So, there’s this false dichotomy that if you’re an English-minded person, then you struggle with math, and if you’re very good at math, then you aren’t so great with English. While you may favor one side or the other, you can excel at both, but it may require looking at the opposite subject through a different lens.
Now, personally, I favor English. I struggled with math, mostly because I wasn’t interested enough or engaged enough to want to pay attention and learn. During my time as an undergraduate, I only had to take one math course, Mathematical Ideas. This wound up being one of the most enjoyable courses I’ve ever taken and was definitely the best math class I’ve ever had. But, why? Well, it was taught in a way that made sense to me. It covered subjects that were interesting. We read a novel about the number zero being a dangerous idea. We learned different number systems, but framed through the culture in which the systems were designed. I will always remember that the Babylonians used a base-60 system.
The same thing is true for turning English into something that can reach a math-minded person. While writing is less of an absolute, it is still a process. There are still equations. The writer just needs to plug words into the equations instead of numbers.
The easiest comparison is that of citations and references. An in-text citation is nothing more than an equation. In APA format, you have to put the author’s last name and year of publication into parentheses at the end of the information you’re citing, but before the period at the end of the sentence, like so:
This is an awesome sentence that I paraphrased from an outside source (Smith, 2012).
Every time you write a citation, you’re plugging the variables into the equation. What happens if you do not have the required information? Well, you solve for X. All you have to do is find the rule and make the substitution. It’s very absolute. Regimented.
Paragraphs have a specific structure. This is also an equation. How do you write an introduction? Well, you start with an attention grabber. Then, you give basic background information, so that the reader will be able to understand what you’re talking about. Finally, you end with the thesis statement. It’s as easy as that. So, you just plug your variables into the equation:
Attention grabber. Background information. Thesis statement.

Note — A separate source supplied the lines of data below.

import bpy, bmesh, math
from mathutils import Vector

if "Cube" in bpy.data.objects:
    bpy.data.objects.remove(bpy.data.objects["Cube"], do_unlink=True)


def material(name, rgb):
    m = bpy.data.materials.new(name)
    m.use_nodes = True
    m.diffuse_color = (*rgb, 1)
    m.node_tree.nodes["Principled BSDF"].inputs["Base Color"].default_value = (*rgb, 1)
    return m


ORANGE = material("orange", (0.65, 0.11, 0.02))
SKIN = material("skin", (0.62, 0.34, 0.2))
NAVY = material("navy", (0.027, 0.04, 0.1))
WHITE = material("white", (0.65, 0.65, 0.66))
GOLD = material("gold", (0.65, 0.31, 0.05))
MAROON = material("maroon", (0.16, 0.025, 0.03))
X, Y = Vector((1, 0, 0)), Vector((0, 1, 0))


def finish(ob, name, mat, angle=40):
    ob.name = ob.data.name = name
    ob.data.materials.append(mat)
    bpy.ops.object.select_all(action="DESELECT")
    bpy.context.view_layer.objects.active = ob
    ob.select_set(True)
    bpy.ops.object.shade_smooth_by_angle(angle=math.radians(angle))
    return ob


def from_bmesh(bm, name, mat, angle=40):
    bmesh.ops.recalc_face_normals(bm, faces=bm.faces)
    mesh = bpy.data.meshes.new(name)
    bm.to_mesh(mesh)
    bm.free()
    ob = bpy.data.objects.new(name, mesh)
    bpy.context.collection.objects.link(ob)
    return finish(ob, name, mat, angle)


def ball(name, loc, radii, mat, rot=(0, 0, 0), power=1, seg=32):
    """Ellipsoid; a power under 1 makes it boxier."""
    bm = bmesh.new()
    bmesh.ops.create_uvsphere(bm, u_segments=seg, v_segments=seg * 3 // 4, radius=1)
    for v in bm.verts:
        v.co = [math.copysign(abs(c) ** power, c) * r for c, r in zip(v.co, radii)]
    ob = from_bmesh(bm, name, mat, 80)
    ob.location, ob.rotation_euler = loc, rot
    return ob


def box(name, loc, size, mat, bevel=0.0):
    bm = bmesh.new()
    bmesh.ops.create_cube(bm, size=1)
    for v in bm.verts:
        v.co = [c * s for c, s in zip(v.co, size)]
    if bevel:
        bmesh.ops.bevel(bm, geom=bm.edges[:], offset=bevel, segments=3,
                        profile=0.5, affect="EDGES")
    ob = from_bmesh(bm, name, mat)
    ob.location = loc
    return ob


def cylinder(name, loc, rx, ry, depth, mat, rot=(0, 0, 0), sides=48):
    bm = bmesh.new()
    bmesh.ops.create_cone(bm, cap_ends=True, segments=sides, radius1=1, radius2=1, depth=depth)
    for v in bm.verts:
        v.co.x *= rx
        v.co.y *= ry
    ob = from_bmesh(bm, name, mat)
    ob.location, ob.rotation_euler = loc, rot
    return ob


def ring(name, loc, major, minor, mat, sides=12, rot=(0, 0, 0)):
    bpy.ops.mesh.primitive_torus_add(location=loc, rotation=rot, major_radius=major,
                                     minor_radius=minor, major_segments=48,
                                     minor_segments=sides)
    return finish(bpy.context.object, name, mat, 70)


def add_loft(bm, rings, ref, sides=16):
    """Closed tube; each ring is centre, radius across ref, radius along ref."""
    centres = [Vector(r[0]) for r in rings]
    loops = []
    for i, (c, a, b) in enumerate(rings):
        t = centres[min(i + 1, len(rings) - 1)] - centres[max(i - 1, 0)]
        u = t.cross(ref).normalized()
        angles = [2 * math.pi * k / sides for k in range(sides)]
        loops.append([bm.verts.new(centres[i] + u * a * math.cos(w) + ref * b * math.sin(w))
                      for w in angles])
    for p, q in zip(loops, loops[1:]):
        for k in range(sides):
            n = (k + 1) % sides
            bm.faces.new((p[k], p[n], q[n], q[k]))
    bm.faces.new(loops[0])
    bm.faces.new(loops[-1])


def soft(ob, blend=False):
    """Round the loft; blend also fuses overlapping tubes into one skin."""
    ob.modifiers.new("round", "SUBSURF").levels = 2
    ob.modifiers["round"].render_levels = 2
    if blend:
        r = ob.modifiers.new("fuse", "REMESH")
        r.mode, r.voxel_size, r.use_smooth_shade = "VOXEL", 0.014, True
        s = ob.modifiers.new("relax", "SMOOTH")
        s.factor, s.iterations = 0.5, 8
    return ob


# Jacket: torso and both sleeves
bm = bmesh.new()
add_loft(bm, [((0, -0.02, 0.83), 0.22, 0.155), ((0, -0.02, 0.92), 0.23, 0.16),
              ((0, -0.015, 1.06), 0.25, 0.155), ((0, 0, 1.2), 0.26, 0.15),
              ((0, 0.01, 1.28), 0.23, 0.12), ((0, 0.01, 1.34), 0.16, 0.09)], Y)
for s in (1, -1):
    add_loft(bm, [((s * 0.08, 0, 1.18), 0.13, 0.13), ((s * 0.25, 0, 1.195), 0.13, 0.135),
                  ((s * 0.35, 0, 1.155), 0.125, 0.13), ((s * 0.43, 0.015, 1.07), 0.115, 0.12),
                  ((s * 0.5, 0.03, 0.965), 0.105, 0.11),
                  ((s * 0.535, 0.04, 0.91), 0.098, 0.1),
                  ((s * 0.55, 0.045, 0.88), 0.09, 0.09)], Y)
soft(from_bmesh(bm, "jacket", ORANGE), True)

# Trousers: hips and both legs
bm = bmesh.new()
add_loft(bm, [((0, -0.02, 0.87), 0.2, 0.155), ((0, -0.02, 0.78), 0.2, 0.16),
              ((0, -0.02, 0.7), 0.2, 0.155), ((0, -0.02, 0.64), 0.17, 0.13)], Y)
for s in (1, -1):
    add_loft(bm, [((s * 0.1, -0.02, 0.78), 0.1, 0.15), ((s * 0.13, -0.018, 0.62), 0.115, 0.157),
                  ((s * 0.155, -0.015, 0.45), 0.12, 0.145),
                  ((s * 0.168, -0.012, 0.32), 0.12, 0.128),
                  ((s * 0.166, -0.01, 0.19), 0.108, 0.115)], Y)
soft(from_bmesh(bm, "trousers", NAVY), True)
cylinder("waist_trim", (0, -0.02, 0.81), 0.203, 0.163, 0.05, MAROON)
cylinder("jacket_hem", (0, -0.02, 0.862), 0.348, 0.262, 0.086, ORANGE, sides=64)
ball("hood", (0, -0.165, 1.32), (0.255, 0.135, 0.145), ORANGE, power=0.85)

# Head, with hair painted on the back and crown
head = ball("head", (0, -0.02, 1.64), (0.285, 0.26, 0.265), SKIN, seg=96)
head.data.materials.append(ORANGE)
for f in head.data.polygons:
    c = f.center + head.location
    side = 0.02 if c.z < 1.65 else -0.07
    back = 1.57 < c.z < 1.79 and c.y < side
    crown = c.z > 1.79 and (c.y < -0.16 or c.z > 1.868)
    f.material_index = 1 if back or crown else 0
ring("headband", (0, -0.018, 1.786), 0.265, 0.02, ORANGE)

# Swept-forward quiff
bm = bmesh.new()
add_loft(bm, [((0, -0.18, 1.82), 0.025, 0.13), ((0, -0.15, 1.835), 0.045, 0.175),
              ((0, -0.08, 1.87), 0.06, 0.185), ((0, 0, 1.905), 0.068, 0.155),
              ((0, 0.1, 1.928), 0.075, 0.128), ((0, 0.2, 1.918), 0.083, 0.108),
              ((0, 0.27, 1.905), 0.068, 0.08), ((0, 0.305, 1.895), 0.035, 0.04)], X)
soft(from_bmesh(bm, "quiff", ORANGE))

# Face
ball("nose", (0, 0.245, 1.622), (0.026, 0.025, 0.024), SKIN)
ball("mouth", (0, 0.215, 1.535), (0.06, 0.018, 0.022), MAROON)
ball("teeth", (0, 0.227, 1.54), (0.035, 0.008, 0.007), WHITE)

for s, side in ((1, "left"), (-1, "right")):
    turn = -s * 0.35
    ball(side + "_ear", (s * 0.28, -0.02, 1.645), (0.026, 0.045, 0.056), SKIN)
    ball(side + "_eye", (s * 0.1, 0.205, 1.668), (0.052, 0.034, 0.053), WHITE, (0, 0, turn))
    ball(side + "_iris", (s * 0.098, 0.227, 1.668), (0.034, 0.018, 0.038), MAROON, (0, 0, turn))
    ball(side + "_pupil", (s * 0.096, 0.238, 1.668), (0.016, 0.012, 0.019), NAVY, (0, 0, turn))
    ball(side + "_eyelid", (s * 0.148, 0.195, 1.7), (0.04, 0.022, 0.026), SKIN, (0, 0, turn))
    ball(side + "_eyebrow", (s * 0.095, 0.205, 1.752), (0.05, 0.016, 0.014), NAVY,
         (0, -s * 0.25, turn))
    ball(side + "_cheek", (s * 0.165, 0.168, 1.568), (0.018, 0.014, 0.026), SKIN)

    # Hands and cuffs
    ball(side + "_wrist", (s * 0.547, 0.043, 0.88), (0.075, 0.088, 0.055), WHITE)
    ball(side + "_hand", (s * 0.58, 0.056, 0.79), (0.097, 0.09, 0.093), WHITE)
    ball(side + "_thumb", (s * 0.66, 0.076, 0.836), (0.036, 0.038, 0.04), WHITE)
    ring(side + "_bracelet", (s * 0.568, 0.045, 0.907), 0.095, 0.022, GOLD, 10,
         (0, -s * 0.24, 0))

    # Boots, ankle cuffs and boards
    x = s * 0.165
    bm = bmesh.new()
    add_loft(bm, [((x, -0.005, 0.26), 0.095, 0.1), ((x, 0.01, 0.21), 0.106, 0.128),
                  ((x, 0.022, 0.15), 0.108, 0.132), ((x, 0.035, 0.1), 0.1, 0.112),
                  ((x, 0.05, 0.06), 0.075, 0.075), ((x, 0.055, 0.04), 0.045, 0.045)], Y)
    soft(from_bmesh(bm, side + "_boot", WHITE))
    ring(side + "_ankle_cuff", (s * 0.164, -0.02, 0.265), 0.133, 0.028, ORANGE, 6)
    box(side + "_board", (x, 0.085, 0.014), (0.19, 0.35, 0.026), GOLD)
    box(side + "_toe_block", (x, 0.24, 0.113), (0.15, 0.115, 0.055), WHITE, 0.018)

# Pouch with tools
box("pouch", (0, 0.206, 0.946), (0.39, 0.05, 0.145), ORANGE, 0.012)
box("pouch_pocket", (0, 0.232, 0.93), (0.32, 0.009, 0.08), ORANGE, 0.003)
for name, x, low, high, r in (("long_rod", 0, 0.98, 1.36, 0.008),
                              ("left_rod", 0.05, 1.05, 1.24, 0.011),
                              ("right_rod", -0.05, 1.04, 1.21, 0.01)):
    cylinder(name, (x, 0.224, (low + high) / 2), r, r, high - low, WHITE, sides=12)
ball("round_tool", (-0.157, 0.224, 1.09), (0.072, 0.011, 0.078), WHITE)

Every paragraph has its own formula. Brainstorming is nothing more than an equation. Outlining, specifically, is something that math-minded people find useful. It’s basically a skeleton for the paper. There are no questions. You plan out where to start, each step you need to take and where you need to end. Then, you fill out the details. The structure is set for you. You just need to expand on it.
Each different type of essay is it’ own equation. If you’re writing a compare-and-contrast essay, you get to choose one of the given equations. Maybe it’s “Whole by Whole “ or “Point by Point.” All papers have mathematical formulas that the writer uses in order to compose something worth reading. It’s really as simple as that.
There are, of course, some differences. Can you break the rules and still come to the correct answer? Yes. Does writing take different skills than math? Sure. You have to know language, understand it, learn how to construct sentences (more formulas) and then you have to be able to finesse language. It might take more time than solving a single equation. But, science says that you can excel at both. Only a small population excels at one and fails at the other. So, think about that next time you’re challenged to work outside of your wheelhouse.